"Let's start a band," suggested Mr. Hairy Woodpecker.
"What's that you say?" asked Mr. Red-Headed Woodpecker, who had been so busy at work that he had not heard what Mr. Hairy Woodpecker had been suggesting.
"A band," repeated Mr. Hairy Woodpecker.
"What sort of a band?" asked Mr. Red-Headed Woodpecker.
"In the first place," continued Mr. Hairy Woodpecker, "our bills are not only fine tools for the work we have to do getting the insects from the trees, and burrowing for our nests, but they would be splendid to use in beating the drums in a band."
"Where would we get the drums?" asked Mr. Red-Headed Woodpecker.
"The trees, of course, you silly!" said Mr. Hairy Woodpecker.
"Oh yes, yes," agreed Mr. Red-Headed Woodpecker.

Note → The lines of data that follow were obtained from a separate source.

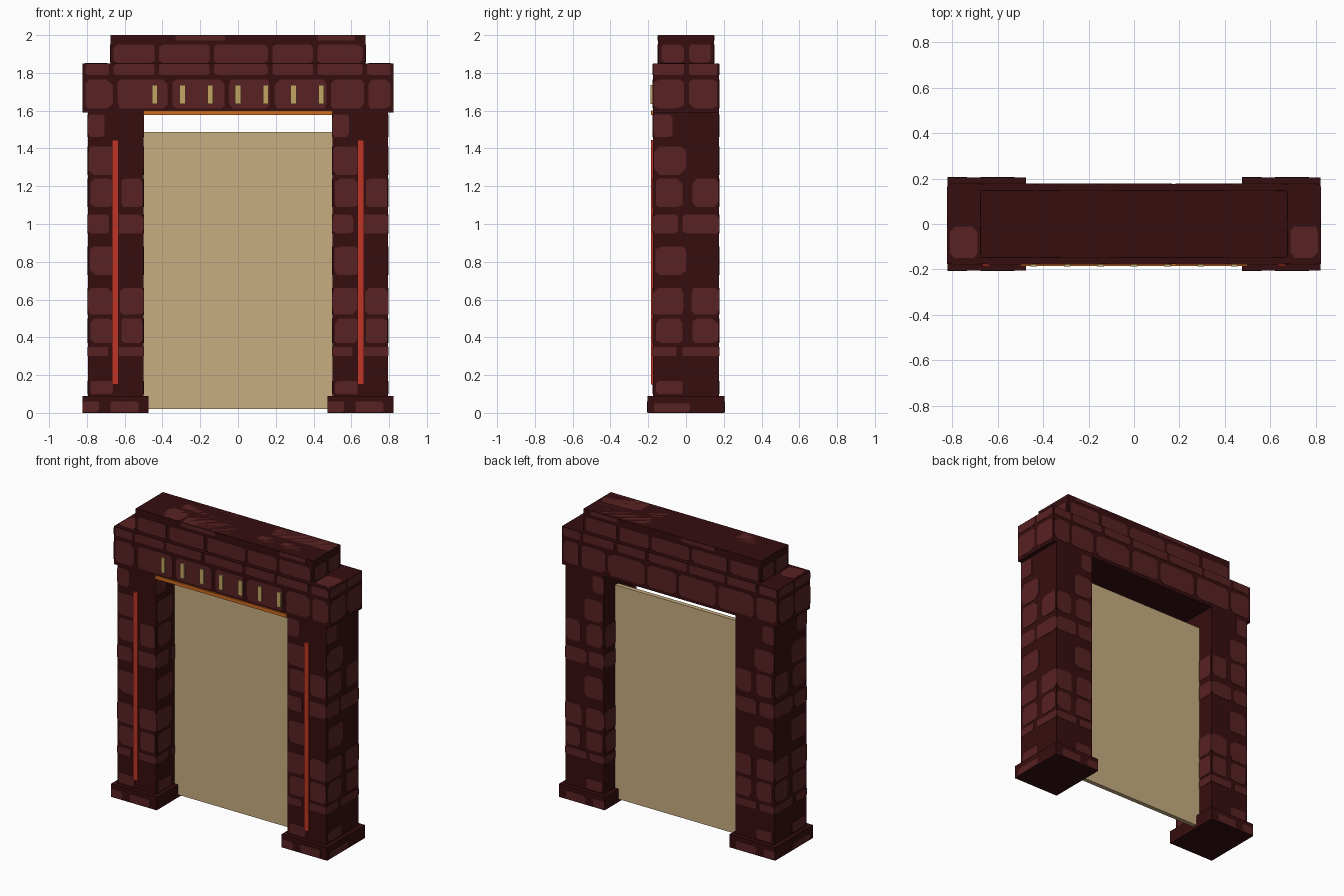
import bpy, bmesh, random
from mathutils import Vector

random.seed(4)
cube = bpy.data.objects.get("Cube")
if cube:
    bpy.data.objects.remove(cube, do_unlink=True)


def material(name, rgb):
    m = bpy.data.materials.new(name)
    m.use_nodes = True
    m.diffuse_color = (*rgb, 1)
    m.node_tree.nodes["Principled BSDF"].inputs["Base Color"].default_value = (*rgb, 1)
    return m


MORTAR = material("dark maroon mortar", (0.037, 0.004, 0.005))
STONE = material("maroon stone", (0.098, 0.016, 0.017))
TAN = material("tan panel", (0.58, 0.42, 0.22))
OCHRE = material("ochre peg", (0.56, 0.38, 0.13))
ORANGE = material("orange trim", (0.62, 0.15, 0.015))
RED = material("red strip", (0.52, 0.035, 0.018))


def finish(name, bm, mat):
    mesh = bpy.data.meshes.new(name)
    bmesh.ops.recalc_face_normals(bm, faces=bm.faces)
    bm.to_mesh(mesh)
    bm.free()
    mesh.materials.append(mat)
    obj = bpy.data.objects.new(name, mesh)
    bpy.context.collection.objects.link(obj)
    return obj


def box(name, low, high, mat):
    bm = bmesh.new()
    bmesh.ops.create_cube(bm, size=1)
    for v in bm.verts:
        v.co = [l + (c + 0.5) * (h - l) for c, l, h in zip(v.co, low, high)]
    return finish(name, bm, mat)


def stone(bm, axis, level, u, v):
    """Thin plate with roughly clipped corners on the plane axis = level."""
    (u0, u1), (v0, v1) = u, v
    side = 1 if level > 0 else -1
    cut = min(u1 - u0, v1 - v0)
    ring = []
    for cu, cv, du, dv, flip in ((u0, v0, 1, 1, 0), (u1, v0, -1, 1, 1),
                                 (u1, v1, -1, -1, 0), (u0, v1, 1, -1, 1)):
        a, b = (cut * random.uniform(0.06, 0.24) for _ in "ab")
        pair = [(cu, cv + dv * a), (cu + du * b, cv)]
        ring += pair[::-1] if flip else pair
    verts = []
    for p, q in ring:
        co = [p, q]
        co.insert(axis, level)
        verts.append(bm.verts.new(co))
    face = bm.faces.new(verts)
    out = bmesh.ops.extrude_face_region(bm, geom=[face])
    push = Vector((0, 0, 0))
    push[axis] = 0.002 * side
    bmesh.ops.translate(bm, vec=push,
                        verts=[g for g in out["geom"] if isinstance(g, bmesh.types.BMVert)])


# Stone courses: height range, then spans as fractions of the pillar width
PILLAR_ROWS = [
    (0.10, 0.17, [(0.05, 0.45)]),
    (0.30, 0.35, [(0, 0.36), (0.45, 1)]),
    (0.37, 0.50, [(0.05, 0.45), (0.6, 0.98)]),
    (0.52, 0.66, [(0, 0.46), (0.58, 1)]),
    (0.73, 0.88, [(0.04, 0.5)]),
    (0.95, 1.05, [(0, 0.38), (0.45, 1)]),
    (1.09, 1.24, [(0.05, 0.45), (0.6, 0.98)]),
    (1.26, 1.41, [(0.02, 0.5)]),
    (1.46, 1.58, [(0, 0.3)]),
]
D = 0.176           # half depth of pillars and lintel
IN, OUT = 0.5, 0.795

# Pillars, plinths and red strips
for s, side in ((1, "left"), (-1, "right")):
    x0, x1 = sorted((s * IN, s * OUT))
    box(f"{side}_pillar", (x0, -D, 0.05), (x1, D, 1.6), MORTAR)
    p0, p1 = sorted((s * 0.475, s * 0.822))
    box(f"{side}_plinth", (p0, -0.205, 0), (p1, 0.205, 0.09), MORTAR)
    c = s * 0.65
    box(f"{side}_red_strip", (c - 0.017, -0.186, 0.15), (c + 0.017, -0.17, 1.445), RED)

    bm = bmesh.new()
    for z0, z1, spans in PILLAR_ROWS:
        for a, b in spans:
            for level in (-D, D):
                stone(bm, 1, level, (x0 + a * (x1 - x0), x0 + b * (x1 - x0)), (z0, z1))
            depth = (-D + a * 2 * D, -D + b * 2 * D)
            stone(bm, 0, s * OUT, depth, (z0, z1))
            # Inner face: laid on the plane, poking out toward the opening
            stone(bm, 0, s * (IN - 0.002), depth, (z0, z1))
    finish(f"{side}_pillar_stones", bm, STONE)

    bm = bmesh.new()
    for level in (-0.205, 0.205):
        for a, b in ((0, 0.25), (0.42, 0.85)):
            stone(bm, 1, level, (p0 + a * (p1 - p0), p0 + b * (p1 - p0)), (0.005, 0.06))
    stone(bm, 0, s * 0.822, (-0.17, 0.02), (0.005, 0.05))
    finish(f"{side}_plinth_stones", bm, STONE)

# Lintel and the stepped cap above it
box("lintel", (-0.822, -D, 1.59), (0.822, D, 1.85), MORTAR)
box("cap", (-0.675, -0.148, 1.84), (0.675, 0.148, 2), MORTAR)

LOWER = [-0.82, -0.65, -0.36, -0.06, 0.18, 0.48, 0.68, 0.82]
UPPER = [-0.82, -0.67, -0.43, -0.14, 0.17, 0.41, 0.67, 0.82]
G = 0.012           # half joint


def course(bm, level, cuts, v):
    for a, b in zip(cuts, cuts[1:]):
        stone(bm, 1, level, (a + G, b - G), v)


bm = bmesh.new()
for f in (-1, 1):
    course(bm, f * D, LOWER, (1.612, 1.765))
    course(bm, f * D, UPPER, (1.79, 1.847))
    for y0, y1 in ((-D, -0.01), (0.015, 0.165)):
        stone(bm, 0, f * 0.822, (y0, y1), (1.612, 1.765))
        stone(bm, 0, f * 0.822, (y0, y1), (1.79, 1.847))
    x0, x1 = sorted((f * 0.69, f * 0.81))
    stone(bm, 2, 1.85, (x0, x1), (-0.15, -0.01))
finish("lintel_stones", bm, STONE)

bm = bmesh.new()
for f in (-1, 1):
    course(bm, f * 0.148, UPPER[1:-1], (1.853, 1.95))
    for span in ((-0.33, -0.07), (0.42, 0.62)):
        stone(bm, 1, f * 0.148, span, (1.972, 1.998))
    for span in ((-0.13, -0.01), (0.015, 0.13)):
        stone(bm, 0, f * 0.675, span, (1.855, 1.95))
for span in ((-0.455, -0.07), (0.22, 0.67)):
    stone(bm, 2, 1.998, span, (0.025, 0.146))
for span in ((-0.5, -0.35), (-0.33, 0.02), (0.2, 0.355), (0.37, 0.67)):
    stone(bm, 2, 1.998, span, (-0.145, -0.005))
finish("cap_stones", bm, STONE)

# Orange trim along the lintel's lower edge, and its row of pegs
box("orange_trim", (-IN, -0.186, 1.577), (IN, -0.17, 1.6), ORANGE)
for i in range(-3, 4):
    x = i * 0.147
    box(f"peg_{i + 4}", (x - 0.015, -0.188, 1.635), (x + 0.015, -0.17, 1.737), OCHRE)

# Tan panel filling the opening, open above
box("door_panel", (-IN, 0.025, 0.02), (IN, 0.055, 1.487), TAN)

And Mr. Downy Woodpecker said, "Of course, of course. The trees will be our drums."
"We'll get the other birds," said Mr. Hairy Woodpecker, "to help us. We need something in a band besides the drums. We will ask the goldfinches, the mocking-birds, the bobolinks, the phoebe and chickadee families, all of the warbler and vireo families, and the robins of course. Then I think we'll ask the orioles, the whippororwills, the thrush family, and the song sparrows."
"Oh," said Mr. Downy Woodpecker, "that will make a perfect band. We'd better get started right away." And the woodpeckers began to practice. They made such a noise that the birds came from far and near to see what they were doing. Mr. Sapsucker, Mr. Crested Woodpecker, and Mr. Flicker Woodpecker had all joined in beating the drums too!
"Why are you making so much noise?" asked the birds as they flew around to the nearby trees to talk to the woodpeckers.
"Oh," said Mr. Hairy Woodpecker, "we were just going to ask you all to join our band. We will beat the drums."
"And just what do you want us to do?" asked Mr. Robin Redbreast, who was always eager to help.
"You must all sing."
"But we all sing differently," chirped a song sparrow. "We know different tunes and different songs."
"Oh," said Mr. Hairy Woodpecker, "I never thought about that. But nevermind, you can have little parts to sing alone, and other choruses where you will all sing together. I'm sure it will be a very fine band after we have practiced." And they began pounding the drums again.
"Well," said Mr. Robin Redbreast, "if the bird band isn't to be the finest in the land, at least we'll make a cheerful noise!"